- The task
Your answer should consist only of the lines below from the one with "# Loose end: thin" through the one with "vec=(0, 0, HEIGHT))", copied exactly.

- Supplied records
╭──
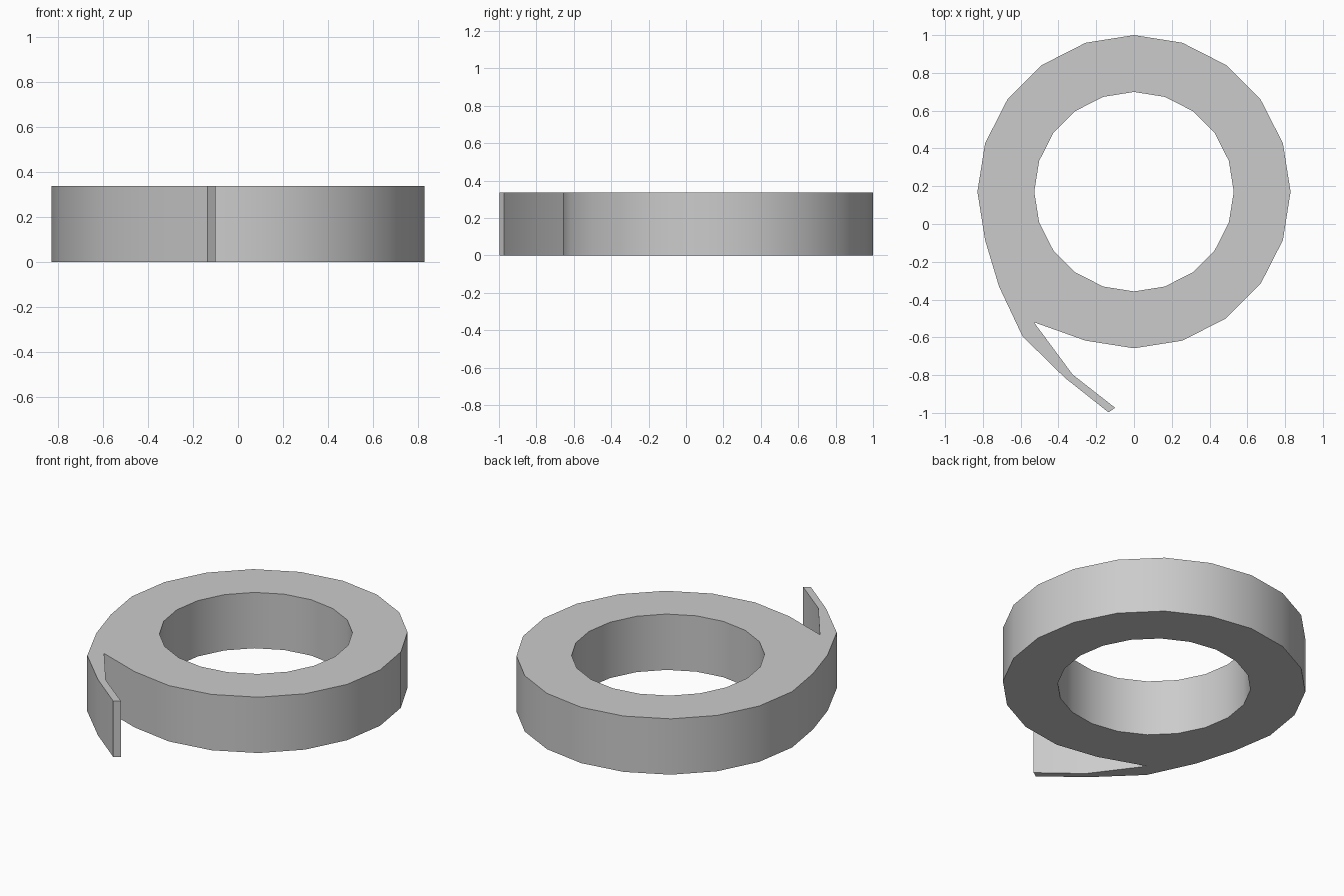
import bpy, bmesh
from math import sin, cos, radians

if "Cube" in bpy.data.objects:
    bpy.data.objects.remove(bpy.data.objects["Cube"])

HEIGHT, CY, SIDES = 0.337, 0.171, 20
bm = bmesh.new()


def vert(x, y):
    return bm.verts.new((x, y, 0))


def loop(r):
    # counter-clockwise ring seen from above, starting at the back
    return [vert(r * cos(radians(90 + 18 * k)), CY + r * sin(radians(90 + 18 * k)))
            for k in range(SIDES)]


# Ring of wound tape, pulled outward where the loose end leaves it
outer, inner = loop(0.829), loop(0.528)
outer[7].co.xy = (-0.715, -0.33)
outer[8].co.xy = (-0.53, -0.52)
for k in range(SIDES):
    n = (k + 1) % SIDES
    bm.faces.new((outer[k], outer[n], inner[n], inner[k]))

# Loose end: thin strip peeling away from the ring
out_side = [vert(*p) for p in ((-0.59, -0.595), (-0.365, -0.815), (-0.135, -0.997))]
in_side = [outer[8]] + [vert(*p) for p in ((-0.325, -0.797), (-0.10, -0.973))]
bm.faces.new((outer[7], out_side[0], outer[8]))
for k in range(2):
    bm.faces.new((out_side[k], out_side[k + 1], in_side[k + 1], in_side[k]))

# Raise the flat outline to full height
top = bmesh.ops.extrude_face_region(bm, geom=bm.faces[:])["geom"]
bmesh.ops.translate(bm, verts=[g for g in top if isinstance(g, bmesh.types.BMVert)],
                    vec=(0, 0, HEIGHT))
bmesh.ops.recalc_face_normals(bm, faces=bm.faces[:])

mesh = bpy.data.meshes.new("tape_roll")
bm.to_mesh(mesh)
bm.free()
roll = bpy.data.objects.new("tape_roll", mesh)
bpy.context.collection.objects.link(roll)
bpy.context.view_layer.objects.active = roll
roll.select_set(True)
bpy.ops.object.shade_smooth_by_angle(angle=radians(35))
╰──
- Output below
# Loose end: thin strip peeling away from the ring
out_side = [vert(*p) for p in ((-0.59, -0.595), (-0.365, -0.815), (-0.135, -0.997))]
in_side = [outer[8]] + [vert(*p) for p in ((-0.325, -0.797), (-0.10, -0.973))]
bm.faces.new((outer[7], out_side[0], outer[8]))
for k in range(2):
    bm.faces.new((out_side[k], out_side[k + 1], in_side[k + 1], in_side[k]))

# Raise the flat outline to full height
top = bmesh.ops.extrude_face_region(bm, geom=bm.faces[:])["geom"]
bmesh.ops.translate(bm, verts=[g for g in top if isinstance(g, bmesh.types.BMVert)],
                    vec=(0, 0, HEIGHT))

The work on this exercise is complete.